The article Google Ediscovery Best Practices: Drive API vs. Vault, Jim discusses that just because an Application Programming Interface (API) is available, doesn’t mean it may be suited for the eDiscovery task at hand. Some APIs are limited in the data and metadata they capture. So even if there is an API and a solution can connect to it, doesn’t mean you’ll get what you need.
Not only that, but there may be more than one API available for a particular data source, where one may be more effective for a particular use case than another. A good example of this is with Google Drive, which has more than one API which can give 3rd party software access: Drive API and Google Vault.
So, how do each of the Google APIs work? And what are the considerations you need to keep in mind when comparing Drive API vs. Vault? You’ll have to read his blog post here to find out! It’s just one more click!
Webinar alert! Hanzo is conducting its next installment in its Luminary Series (How Recent Regulatory Rulings Are Shaping Compliance) on July 28th at 1pm ET! This installment will feature a discussion with former United States Magistrate Judge for the District of New Jersey, Ron Hedges, who is a Senior Counsel with Dentons.
In this Luminary Chat with Jim and Judge Hedges, you’ll learn:
- How settlement agreements entered by the Federal Trade Commission have shaped compliance policy
- Two approaches to cybersecurity best practices
- Which standards are deemed reasonable under the New York Shield Act
- Compliance Guidelines of the US Department of Justice
Register here to attend!
So, what do you think? Do you have a preference between Drive API vs. Vault when it comes to eDiscovery? Please share any comments you might have or if you’d like to know more about a particular topic.
Disclosure: Hanzo is an Educational Partner and sponsor of eDiscovery Today

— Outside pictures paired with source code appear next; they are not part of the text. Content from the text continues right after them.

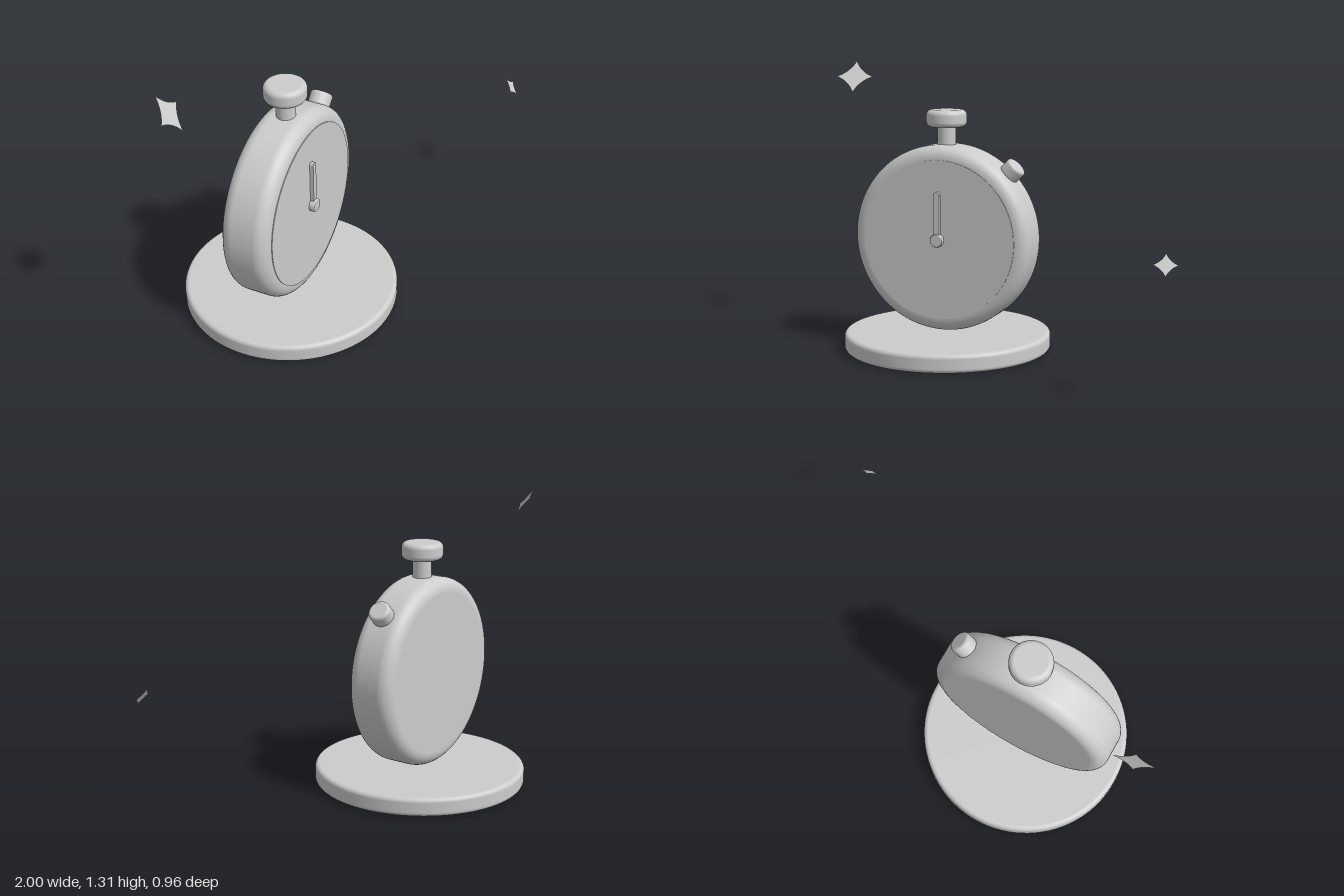
import * as THREE from 'three';

const material = new THREE.MeshStandardMaterial({ color: 0xcccccc });
material.name = 'light grey';
const thinMaterial = material.clone();
thinMaterial.name = 'light grey thin';
thinMaterial.side = THREE.DoubleSide;

// Solid disc around y with rounded rims, centred on the origin
function roundedDisc(radius, height, bevel, segments = 96) {
  const h = height / 2, inner = radius - bevel;
  const points = [new THREE.Vector2(0, -h), new THREE.Vector2(inner - 0.002, -h)];
  for (const side of [-1, 1]) {
    for (let i = 0; i <= 8; i++) {
      const a = (i / 8) * Math.PI / 2 + (side < 0 ? -Math.PI / 2 : 0);
      points.push(new THREE.Vector2(inner + Math.cos(a) * bevel, side * (h - bevel) + Math.sin(a) * bevel));
    }
  }
  points.push(new THREE.Vector2(inner - 0.002, h), new THREE.Vector2(0, h));
  return new THREE.LatheGeometry(points, segments);
}

function add(parent, name, geometry, x, y, z, mat = material) {
  const mesh = new THREE.Mesh(geometry, mat);
  mesh.name = name;
  mesh.position.set(x, y, z);
  parent.add(mesh);
  return mesh;
}

// Flat four-pointed star with concave sides
function sparkleGeometry(r) {
  const shape = new THREE.Shape();
  shape.moveTo(r, 0);
  for (let i = 0; i < 4; i++) {
    const mid = (i + 0.5) * Math.PI / 2, end = (i + 1) * Math.PI / 2, c = r * 0.4;
    shape.quadraticCurveTo(Math.cos(mid) * c, Math.sin(mid) * c, Math.cos(end) * r, Math.sin(end) * r);
  }
  return new THREE.ShapeGeometry(shape, 12);
}

export function createModel() {
  const model = new THREE.Group();
  model.name = 'stopwatchOnStand';
  const centreX = -0.355;

  // Round stand
  add(model, 'base', roundedDisc(0.48, 0.085, 0.02), centreX, 0.0425, 0);

  // Watch, turned towards its left
  const watch = new THREE.Group();
  watch.name = 'watch';
  watch.position.set(centreX, 0.526, 0);
  watch.rotation.y = 0.575;
  model.add(watch);

  add(watch, 'case', roundedDisc(0.43, 0.22, 0.06, 128), 0, 0, 0).rotation.x = Math.PI / 2;
  add(watch, 'dial', new THREE.CylinderGeometry(0.367, 0.367, 0.008, 96), 0, 0, 0.109).rotation.x = Math.PI / 2;

  // Hand with rounded ends, and its hub
  const w = 0.0135, tip = 0.21;
  const outline = new THREE.Shape();
  outline.moveTo(-w, 0);
  outline.absarc(0, 0, w, Math.PI, Math.PI * 2, false);
  outline.lineTo(w, tip);
  outline.absarc(0, tip, w, 0, Math.PI, false);
  outline.closePath();
  add(watch, 'hand', new THREE.ExtrudeGeometry(outline, { depth: 0.018, bevelEnabled: false }), 0, 0, 0.112);
  add(watch, 'hub', roundedDisc(0.03, 0.028, 0.004, 40), 0, 0, 0.125).rotation.x = Math.PI / 2;

  // Winding crown on top
  add(watch, 'crownStem', new THREE.CylinderGeometry(0.042, 0.042, 0.14, 48), 0, 0.46, 0);
  add(watch, 'crown', roundedDisc(0.093, 0.078, 0.024), 0, 0.548, 0);

  // Side button at 45 degrees
  const button = new THREE.Group();
  button.name = 'sideButton';
  button.rotation.z = -Math.PI / 4;
  watch.add(button);
  add(button, 'buttonStem', new THREE.CylinderGeometry(0.03, 0.03, 0.06, 32), 0, 0.42, 0);
  add(button, 'buttonCap', roundedDisc(0.05, 0.066, 0.014, 48), 0, 0.454, 0);

  // Floating sparkles, both facing one diagonal
  for (const [name, r, x, y, z] of [
    ['largeSparkle', 0.09, -0.936, 1.238, 0.135],
    ['smallSparkle', 0.053, 0.96, 0.585, -0.137],
  ]) {
    add(model, name, sparkleGeometry(r), x, y, z, thinMaterial).lookAt(x + 1, y + 1, z + 1);
  }
  return model;
}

Disclaimer: The views represented herein are exclusively the views of the author, and do not necessarily represent the views held by my employer, my partners or my clients. eDiscovery Today is made available solely for educational purposes to provide general information about general eDiscovery principles and not to provide specific legal advice applicable to any particular circumstance. eDiscovery Today should not be used as a substitute for competent legal advice from a lawyer you have retained and who has agreed to represent you.